Giving Thanks

I heard today that ~17% of people in this country don’t know where their next meal is coming from. That’s 1 in 6 people! 49,000,000 people; and 17,000,000 of those are children. (
And those are 2008 statistics. Since then, there are more unemployed people, more foreclosures. I have heard some politicians say that if people are hungry, it’s their own fault. I have heard others say that hunger isn’t a problem. Those comments make me angry, because the people making those statements obviously aren’t paying attention to what is going on in this country. It’s a disgrace that anyone in this country should go hungry. Local food banks are stretched to their limits.

But there is hope if all of us give what we can to our local food bank. To see what you can do to help, go to:
If all of us donate just one can of food to the local food bank, do you know how big an impact that could have? In thanksgiving, I challenge you to give at least one can of food a week to your local food bank (more if you can). And don’t stop when the holiday season is over – hunger happens all year.

How do you want to be remembered?

What would you like people to say at your eulogy? What will they say? Most of us find it hard to be objective and see ourselves as others do. Think about it. Write your ideal obituary. Now look at it. Is that who you really are? If so, good for you; if not, how can you live up to how you want people to remember you. Start now. Take one thing at a time and change it. Trying to change everything at once isn’t always possible, so pick the most important behavior or attitude you want to change and create a plan. Give yourself a few days to come up with the plan; change it, refine it, add to it, delete from it; but set a time limit. It would be very easy to just keep changing the plan and never implementing it. Once you put the plan into motion, you can refine it, but follow it. Give yourself 3 weeks to change. Once you have changed that first characteristic, start working on the next one. You may find that changing just one thing will trigger changes in other areas of your life, and some of those things you want to change will change on their own.

Let me know how it goes for you.

Lest we forget
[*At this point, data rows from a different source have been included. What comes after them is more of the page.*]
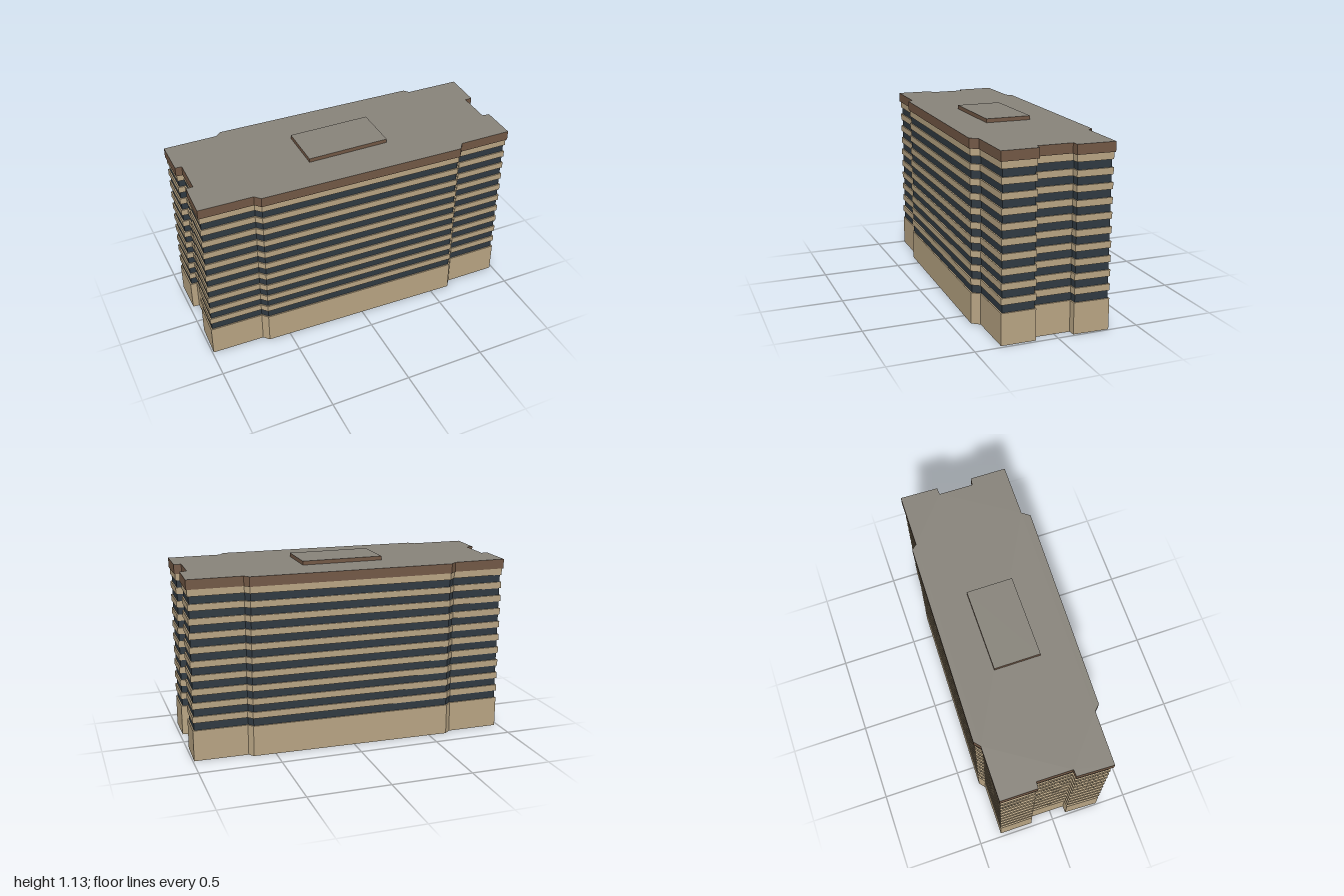
import * as THREE from 'three';

const mat = (name, color) => {
  const m = new THREE.MeshStandardMaterial({ color });
  m.name = name;
  return m;
};

// Roof outline as [x, z], starting at the back left corner
const OUTLINE = [
  [-0.985, -0.361], [-0.655, -0.36], [-0.618, -0.392], [0.639, -0.365], [0.665, -0.333],
  [1.0, -0.328], [0.993, -0.095], [0.949, -0.092], [0.946, 0.118], [0.991, 0.124],
  [0.989, 0.346], [0.663, 0.343], [0.628, 0.39], [-0.639, 0.355], [-0.671, 0.321],
  [-1.0, 0.314], [-0.991, 0.088], [-0.949, 0.086], [-0.946, -0.132], [-0.986, -0.135],
];

// Moves every edge of the outline inwards by d, with mitred corners
function inset(points, d) {
  const count = points.length;
  const normals = points.map(([x, z], i) => {
    const [x2, z2] = points[(i + 1) % count];
    const len = Math.hypot(x2 - x, z2 - z);
    return [-(z2 - z) / len, (x2 - x) / len];
  });
  return points.map(([x, z], i) => {
    const a = normals[(i + count - 1) % count];
    const b = normals[i];
    const k = d / (1 + a[0] * b[0] + a[1] * b[1]);
    return [x + (a[0] + b[0]) * k, z + (a[1] + b[1]) * k];
  });
}

// Upright prism over an outline, from y0 to y1
function prism(name, points, y0, y1, material) {
  const shape = new THREE.Shape(points.map(([x, z]) => new THREE.Vector2(x, -z)));
  const geometry = new THREE.ExtrudeGeometry(shape, { depth: y1 - y0, bevelEnabled: false });
  geometry.rotateX(-Math.PI / 2).translate(0, y0, 0);
  const mesh = new THREE.Mesh(geometry, material);
  mesh.name = name;
  return mesh;
}

export function createModel() {
  const stone = mat('tan stone', 0xb8a483);
  const glass = mat('dark glass', 0x2f3941);
  const brown = mat('brown trim', 0x725845);
  const gravel = mat('grey roofing', 0x87837a);

  const model = new THREE.Group();
  model.name = 'officeBlock';
  const wall = inset(OUTLINE, 0.007);
  const recessed = inset(OUTLINE, 0.015);

  // Ground storey and glazed core
  model.add(prism('base', wall, 0, 0.191, stone));
  model.add(prism('windows', recessed, 0.19, 1.04, glass));

  // Stone bands between the window rows
  const bands = new THREE.Group();
  bands.name = 'floorBands';
  for (let i = 0; i < 10; i++) {
    const y = 0.239 + i * 0.0849;
    bands.add(prism('floorBand', wall, y, i === 9 ? 1.045 : y + 0.039, stone));
  }
  model.add(bands);

  // Overhanging roof edge with its grey deck
  const deckTop = 1.104;
  model.add(prism('roofEdge', OUTLINE, 1.045, deckTop - 0.001, brown));
  model.add(prism('roofDeck', OUTLINE, deckTop - 0.001, deckTop, [gravel, brown]));

  // Low plant room on the roof
  const room = [[-0.252, -0.143], [0.255, -0.143], [0.255, 0.14], [-0.252, 0.14]];
  model.add(prism('plantRoom', room, deckTop, 1.128, [gravel, brown]));

  return model;
}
November 11th is Veterans Day. In spite of what the TV commercials tell us, it is not a day to go shopping for bargains; it is a day to honor all veterans.

Veterans Day began November 11, 1918, when an armistice was observed at the eleventh hour of the eleventh day of the eleventh month. World War 1 didn’t officially end until June, 1919, when the Treaty of Versailles was signed.

Originally known as Armistice Day, it was set aside to honor all veterans when Congress changed the name from Armistice Day, a day to celebrate and honor WWI veterans, to Veterans Day, to honor and celebrate all veterans.

It doesn’t matter whether or not you agree with a particular war, our veterans deserve a vote of thanks from us. I’m sure your community has a ceremony to honor its veterans, alive and dead, present and past. Will you be there?


We all live such busy lives it’s sometimes hard to find time to truly relax. Here’s an exercise to help:

Lie on your back on the floor or on the bed with your hands and arms lying next to your body. Try to breathe evenly but don’t focus on your breathing. Starting at your toes, curl your toes under and tense the muscles in your feet. Focus on tensing the muscles in your ankles, then your calves, your knees, thighs, and all the way up your body, including your shoulder, neck, and facial muscles. Hold the tension. Now starting with your toes, relax the muscles in the same order in which you tensed them.

This exercise is so you can feel the difference between tense and relaxed. During the day, check your muscles. Are they feeling tensed up? Relaxed? Now that you can tell the difference, you should be able to relax muscles that are feeling tense. Pay close attention to back, shoulder, and neck muscles, especially if you sit at a desk all day.